When Deb Seaman participated in JCC Association’s first LGBTQ Israel Pride trip in 2014, she figured she would come back with some great memories and a handful of mementos.
She didn’t think she’d come back with the best souvenir of all — a new relationship.
But Seaman, a native New Yorker, has relocated to Austin, Texas, to be with Tobi Taub, another participant in the trip.
“They say you relocate for love or for money,” says Seaman. “I moved for love.”
That benefit was a plus to participating in a trip that allowed her to combine her lesbian identity with her Jewish one in a powerful way. “The fact that we came home as each other’s souvenir, that was a bonus,” says Seaman. “The trip in and of itself was wonderful.”
And others will be able to have that opportunity in 2016, when JCC Association takes its second Pride trip to the Jewish homeland. The trip will take place from May 28 through June 9, 2016 and will again include participating in Tel Aviv’s celebrated Gay Pride parade.
“I had been to Israel before,” explains Seaman. “But the centerpiece to me was Tel Aviv Gay Pride. I have been going to Gay Pride in New York for 30 years now, so to go elsewhere, and have this be intertwined with my Jewish identity, my lesbian identity, that was the pinnacle of the trip for me.”

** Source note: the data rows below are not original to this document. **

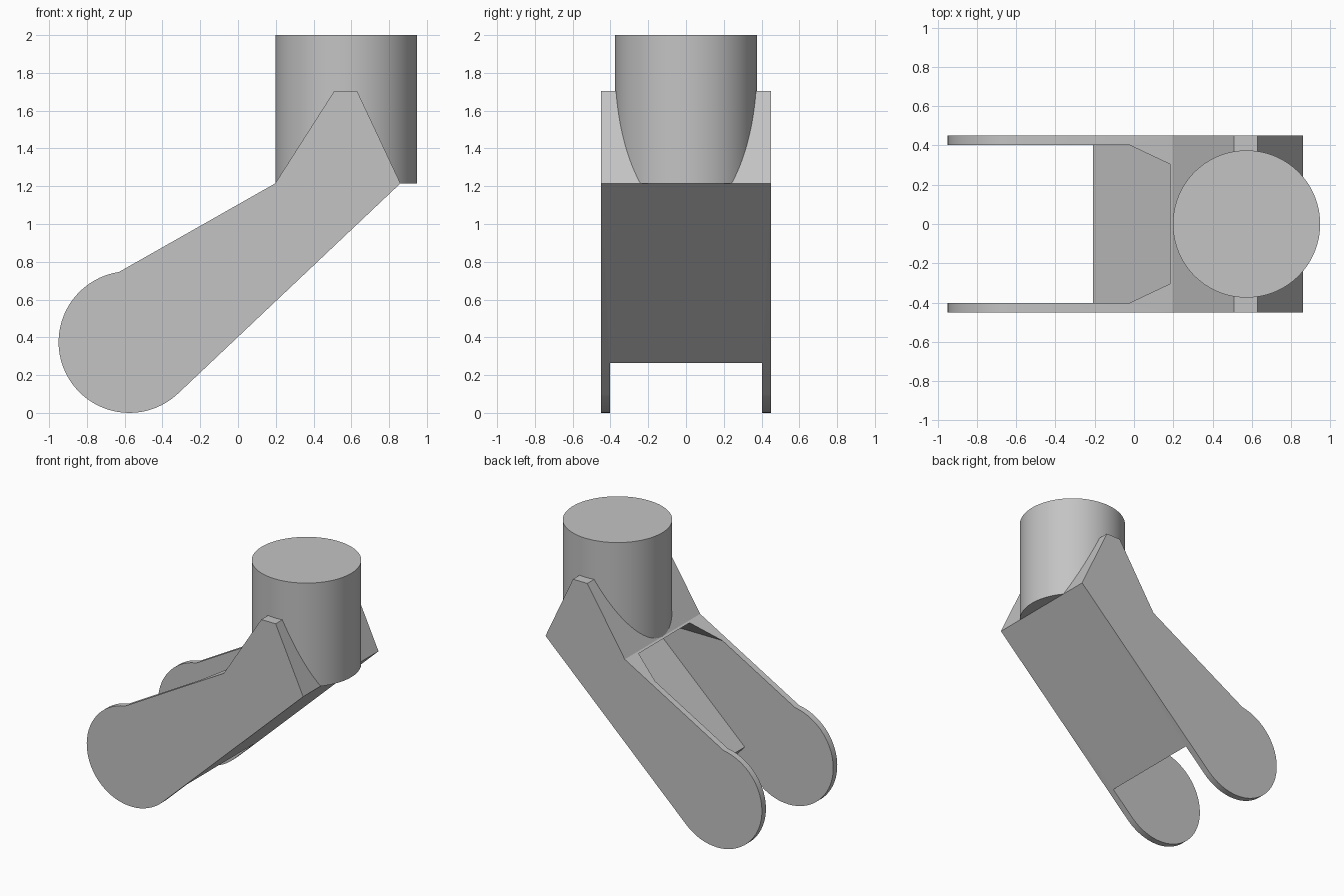
import bpy, bmesh, math
from mathutils import Vector

cube = bpy.data.objects.get("Cube")
if cube:
    bpy.data.objects.remove(cube, do_unlink=True)

grey = bpy.data.materials.new("plain grey")
grey.use_nodes = True
COLOUR = (0.55, 0.55, 0.55, 1)
grey.diffuse_color = COLOUR
for node in grey.node_tree.nodes:
    if node.type == "BSDF_PRINCIPLED":
        node.inputs["Base Color"].default_value = COLOUR


def side_profile(points, half_width):
    """Extrude an outline in x and z to both sides of y = 0."""
    bm = bmesh.new()
    face = bm.faces.new([bm.verts.new((x, -half_width, z)) for x, z in points])
    out = bmesh.ops.extrude_face_region(bm, geom=[face])["geom"]
    moved = [v for v in out if isinstance(v, bmesh.types.BMVert)]
    bmesh.ops.translate(bm, vec=(0, 2 * half_width, 0), verts=moved)
    bmesh.ops.recalc_face_normals(bm, faces=bm.faces)
    return bm


def add_object(name, bm):
    bmesh.ops.recalc_face_normals(bm, faces=bm.faces)
    mesh = bpy.data.meshes.new(name)
    bm.to_mesh(mesh)
    bm.free()
    mesh.materials.append(grey)
    obj = bpy.data.objects.new(name, mesh)
    bpy.context.collection.objects.link(obj)
    return obj


def activate(obj):
    bpy.ops.object.select_all(action="DESELECT")
    obj.select_set(True)
    bpy.context.view_layer.objects.active = obj


# Fork body: rounded arm end, slanted arm and tapered shoulder
RADIUS, SHOULDER = 0.375, 1.215
START, END, STEPS = math.radians(98.5), math.radians(313), 40
outline = []
for i in range(STEPS + 1):
    a = START + (END - START) * i / STEPS
    outline.append((-0.575 + RADIUS * math.cos(a), RADIUS + RADIUS * math.sin(a)))
outline += [(0.86, SHOULDER), (0.63, 1.705), (0.51, 1.705), (0.197, SHOULDER)]
body = add_object("fork_body", side_profile(outline, 0.45))

# Space between the arms, leaving a sloped web underneath
ceiling = 1.207
space = side_profile([(-1.2, -0.3), (0.376, -0.3), (-0.21, 0.335),
                      (0.72, ceiling), (-1.2, ceiling)], 0.402)

# Chamfer the upper corners of the space
for side in (-1, 1):
    bmesh.ops.bisect_plane(
        space, geom=space.verts[:] + space.edges[:] + space.faces[:],
        plane_co=Vector((0, side * 0.402, 1.09)),
        plane_no=Vector((0, side * 0.12, 0.1)), clear_outer=True)
    bmesh.ops.holes_fill(space, edges=space.edges[:], sides=0)
cutter = add_object("space_cutter", space)
cutter.hide_render = True

activate(body)
cut = body.modifiers.new("space", "BOOLEAN")
cut.operation = "DIFFERENCE"
cut.solver = "EXACT"
cut.object = cutter
bpy.ops.object.modifier_apply(modifier=cut.name)
bpy.data.objects.remove(cutter, do_unlink=True)
bpy.ops.object.shade_smooth_by_angle(angle=math.radians(20))

# Upright round post
bpy.ops.mesh.primitive_cylinder_add(
    vertices=96, radius=RADIUS, depth=2 - SHOULDER,
    location=(0.573, 0, (2 + SHOULDER) / 2))
post = bpy.context.object
post.name = "round_post"
post.data.materials.append(grey)
bpy.ops.object.shade_smooth_by_angle(angle=math.radians(30))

The 2016 trip, which takes place mostly in June — known as International Pride Month — hopes to build on the success of the last one, which attracted 20 participants, according to Aliza Orent, director of Jewish life and learning at the Jewish Community Association of Austin, who helped spearhead the trip with the support of the JCC Israel Center. She will again be coordinating and recruiting on the North American side for the 2016 trip.
“This is a long-term commitment from JCC Association in investing in the LGBT community and exposing them to a side of Israel that they may not have had the chance to experience in the past,” says Orent. “They come from all over and I’ve watched them build the kinds of relationships that others do who attend community trips.”

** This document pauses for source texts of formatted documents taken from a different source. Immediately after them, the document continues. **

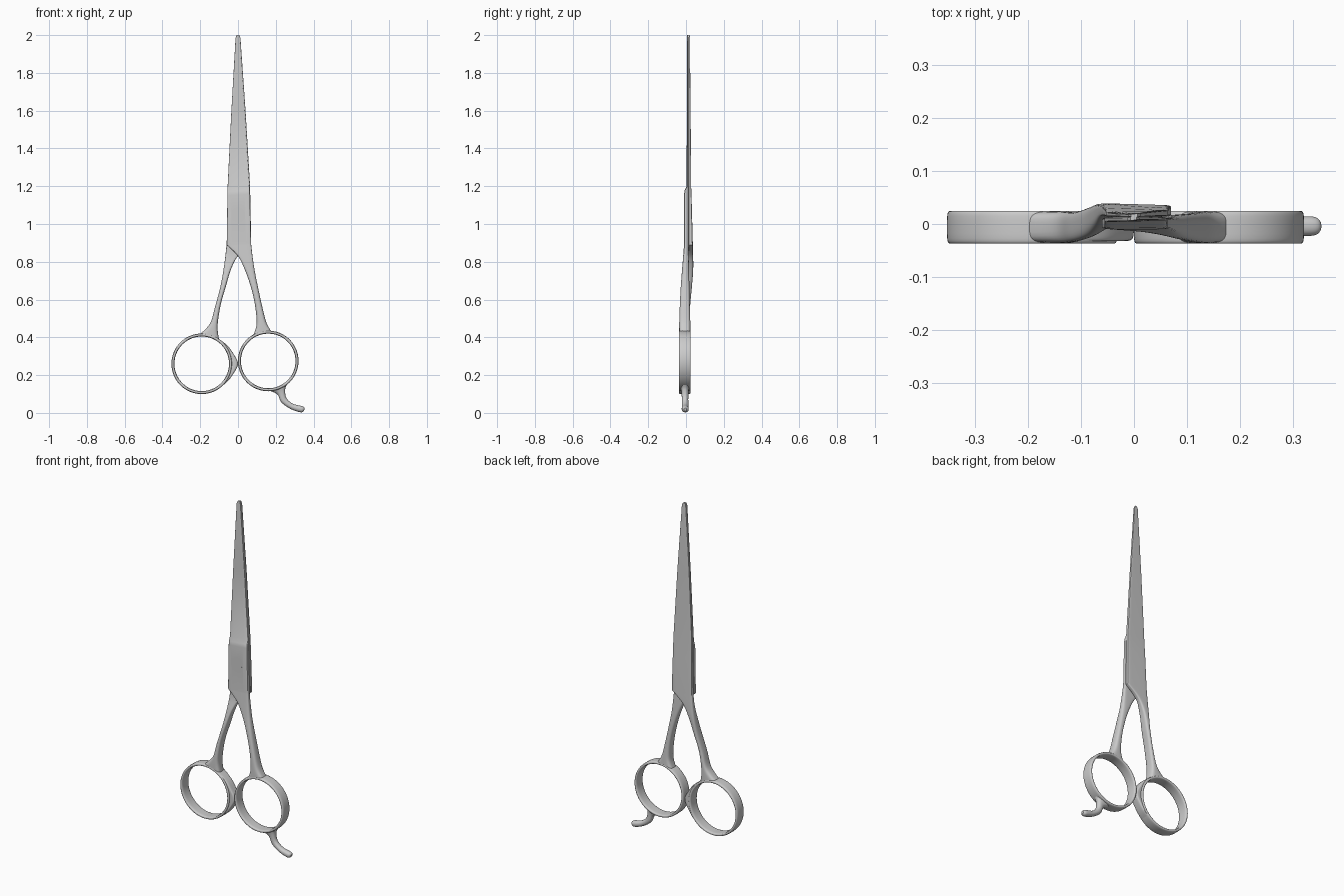
import bpy, bmesh, math
from mathutils import Vector

if "Cube" in bpy.data.objects:
    bpy.data.objects.remove(bpy.data.objects["Cube"])

def finish(name, bm, angle=35):
    bmesh.ops.recalc_face_normals(bm, faces=bm.faces)
    me = bpy.data.meshes.new(name)
    bm.to_mesh(me)
    bm.free()
    ob = bpy.data.objects.new(name, me)
    bpy.context.collection.objects.link(ob)
    bpy.ops.object.select_all(action='DESELECT')
    ob.select_set(True)
    bpy.context.view_layer.objects.active = ob
    bpy.ops.object.shade_smooth_by_angle(angle=math.radians(angle))
    return ob

def superellipse(n, count=28):
    pts = []
    for i in range(count):
        a = 2 * math.pi * (i + 0.5) / count
        c, s = math.cos(a), math.sin(a)
        pts.append((math.copysign(abs(c) ** (2 / n), c), math.copysign(abs(s) ** (2 / n), s)))
    return pts

def smooth(st, steps=6):
    # Catmull-Rom through the stations
    out = []
    for i in range(len(st) - 1):
        p0, p1, p2, p3 = st[max(i - 1, 0)], st[i], st[i + 1], st[min(i + 2, len(st) - 1)]
        for k in range(steps):
            t = k / steps
            out.append(tuple(0.5 * (2 * b + (c - a) * t + (2 * a - 5 * b + 4 * c - d) * t * t
                       + (3 * b - a - 3 * c + d) * t ** 3) for a, b, c, d in zip(p0, p1, p2, p3)))
    return out + [st[-1]]

def loft(name, stations):
    # station: left x,z, right x,z, front y, back y, wedge (+front / -back), squareness
    bm = bmesh.new()
    rings = []
    for xl, zl, xr, zr, yf, yb, w, n in stations:
        ring = []
        for c, s in superellipse(n):
            u, v = 0.5 + 0.5 * c, 0.5 + 0.5 * s
            f = yf + (yb - yf) * w * u if w > 0 else yf
            b = yb + (yb - yf) * w * (1 - u) if w < 0 else yb
            ring.append(bm.verts.new((xl + (xr - xl) * u, f + (b - f) * v, zl + (zr - zl) * u)))
        rings.append(ring)
    for a, b in zip(rings, rings[1:]):
        for i in range(len(a)):
            j = (i + 1) % len(a)
            bm.faces.new((a[i], a[j], b[j], b[i]))
    bm.faces.new(rings[0])
    bm.faces.new(rings[-1])
    return finish(name, bm)

def finger_ring(name, x, z):
    bm = bmesh.new()
    prof = superellipse(4, 20)
    n = 72
    rows = []
    for i in range(n):
        a = 2 * math.pi * i / n
        rows.append([bm.verts.new((x + (0.1525 + 0.008 * c) * math.cos(a), -0.006 + 0.031 * s,
                                   z + (0.1525 + 0.008 * c) * math.sin(a))) for c, s in prof])
    for i in range(n):
        a, b = rows[i], rows[(i + 1) % n]
        for k in range(len(prof)):
            m = (k + 1) % len(prof)
            bm.faces.new((a[k], a[m], b[m], b[k]))
    return finish(name, bm)

def disc(name, r, y0, y1):
    bm = bmesh.new()
    bmesh.ops.create_cone(bm, cap_ends=True, segments=40, radius1=r, radius2=r, depth=y1 - y0)
    for v in bm.verts:
        v.co = Vector((v.co.x, (y0 + y1) / 2 + v.co.z, 1.05 + v.co.y))
    return finish(name, bm)

def cut(ob, cutter):
    m = ob.modifiers.new("cut", 'BOOLEAN')
    m.operation, m.object, m.solver = 'DIFFERENCE', cutter, 'EXACT'
    cutter.hide_render = True
    cutter.hide_set(True)

# Front half: blade, pivot block, then the shank to the right ring
front_blade = [
    (-0.007, 2.0, 0.005, 2.0, 0.006, 0.013, 0.3, 8),
    (-0.013, 1.985, 0.010, 1.985, 0.005, 0.013, 0.3, 8),
    (-0.035, 1.6, 0.036, 1.6, 0.004, 0.013, 0.4, 8),
    (-0.055, 1.2, 0.060, 1.2, 0.003, 0.013, 0.3, 8),
    (-0.056, 1.17, 0.062, 1.18, -0.008, 0.013, 0.05, 8),
    (-0.056, 1.15, 0.063, 1.16, -0.010, 0.013, 0, 8)]
front_shank = [
    (-0.060, 0.89, 0.069, 0.90, -0.010, 0.013, 0, 8),
    (0.0, 0.83, 0.077, 0.83, -0.015, 0.014, 0, 5),
    (0.035, 0.76, 0.089, 0.75, -0.021, 0.016, 0, 3),
    (0.067, 0.67, 0.107, 0.66, -0.028, 0.018, 0, 2.8),
    (0.090, 0.57, 0.129, 0.56, -0.033, 0.020, 0, 2.8),
    (0.098, 0.47, 0.150, 0.48, -0.036, 0.023, 0, 3),
    (0.080, 0.408, 0.175, 0.433, -0.036, 0.024, 0, 4)]
front_half = loft("front_blade", front_blade + smooth(front_shank))

# Back half: blade, pivot block, then the shank to the left ring
back_blade = [
    (-0.006, 2.0, 0.007, 2.0, 0.0135, 0.020, -0.3, 8),
    (-0.011, 1.985, 0.013, 1.985, 0.0135, 0.021, -0.3, 8),
    (-0.034, 1.6, 0.040, 1.6, 0.0135, 0.025, -0.4, 8),
    (-0.053, 1.2, 0.064, 1.2, 0.0135, 0.028, -0.3, 8),
    (-0.055, 1.1, 0.066, 1.1, 0.0135, 0.031, -0.1, 8)]
back_shank = [
    (-0.060, 0.90, 0.070, 0.89, 0.0135, 0.036, 0, 8),
    (-0.067, 0.83, 0.0, 0.83, 0.010, 0.038, 0, 5),
    (-0.078, 0.75, -0.037, 0.76, -0.006, 0.038, 0, 3.5),
    (-0.095, 0.66, -0.064, 0.67, -0.022, 0.031, 0, 2.8),
    (-0.122, 0.56, -0.092, 0.57, -0.032, 0.022, 0, 2.8),
    (-0.147, 0.475, -0.108, 0.46, -0.036, 0.023, 0, 3),
    (-0.200, 0.417, -0.100, 0.385, -0.036, 0.024, 0, 4)]
loft("back_blade", back_blade + smooth(back_shank))

# Finger rings
finger_ring("left_ring", -0.192, 0.26)
finger_ring("right_ring", 0.16, 0.275)

# Hooked finger rest under the right ring
rest = [
    (0.165, 0.118, 0.262, 0.155, -0.030, 0.018, 0, 2.5),
    (0.208, 0.098, 0.250, 0.125, -0.024, 0.013, 0, 2.3),
    (0.230, 0.055, 0.256, 0.080, -0.022, 0.012, 0, 2.2),
    (0.280, 0.020, 0.290, 0.049, -0.022, 0.013, 0, 2.2),
    (0.332, 0.003, 0.342, 0.035, -0.022, 0.014, 0, 2.2),
    (0.350, 0.011, 0.353, 0.025, -0.012, 0.004, 0, 2.2)]
loft("finger_rest", smooth(rest))

# Pointed bumper on the left ring
bumper = []
for deg, r in ((60, .161), (35, .167), (15, .178), (4, .190), (-4, .190), (-15, .178), (-32, .167), (-46, .160)):
    c, s = math.cos(math.radians(deg)), math.sin(math.radians(deg))
    bumper.append((-0.192 + 0.153 * c, 0.26 + 0.153 * s, -0.192 + r * c, 0.26 + r * s, -0.032, 0.020, 0, 4))
loft("bumper", smooth(bumper, 4))

# Slotted pivot screw set in a shallow recess
cut(front_half, disc("screw_recess_cutter", 0.037, -0.03, -0.004))
screw = disc("pivot_screw", 0.033, -0.0105, 0.005)
bm = bmesh.new()
bmesh.ops.create_cube(bm, size=1)
for v in bm.verts:
    x, z = v.co.x * 0.1, v.co.z * 0.012
    v.co = Vector(((x - z) * 0.707, -0.0115 + v.co.y * 0.012, 1.05 + (x + z) * 0.707))
cut(screw, finish("slot_cutter", bm))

Although the 2016 trip will have some similarities, the itinerary will vary somewhat because some of participants from 2014 have expressed an interest in returning, Orent says. This one will include “From Bauhaus to Bialik—An introduction to Tel Aviv,” which is a walking tour of Tel Aviv’s Bauhaus architecture with some learning about H.N. Bialik, one of Israel’s poet laureates. There’s an opportunity to explore Tel Aviv by bicycle; and Shabbat dinner with lone soldiers — those Israelis who serve in the Israel Defense Force without nearby family support. As well, they will take in many traditional sites, such as the Kotel, Dead Sea and Masada.
Part of JCC Association’s signature Boarding Pass program, which enables JCCs to tailor-make Israel experiences for their communities, the trip brings together an inclusive JCC sensibility with thoroughly well-planned itineraries, says Sara Sless, assistant director of JCC Israel Center.
“This is a really high-quality experience, and you’ll have fun, because that’s part of our agenda,” says Sless, who notes that the online registration will open in July. “We want people to tell their friends and spread the word among friends and family about this trip. There’s really nothing quite like word of mouth.”
Seaman, who met her bashert, or soulmate, on the trip, has no problem providing that positive boost.
In addition to being very well planned, the trip provided an opportunity to make new friends from across North America, she says.
“In addition to my favorite souvenir, we still keep in touch with others from Austin, all over the country, and from Canada,” she says. “It was really a very tight trip.”
For more information contact Shira Lupiansky Hasson at the JCC Israel Center.
*A very layered Yiddish word that means “fate” or “destiny” but also, “intended” or “meant to be.”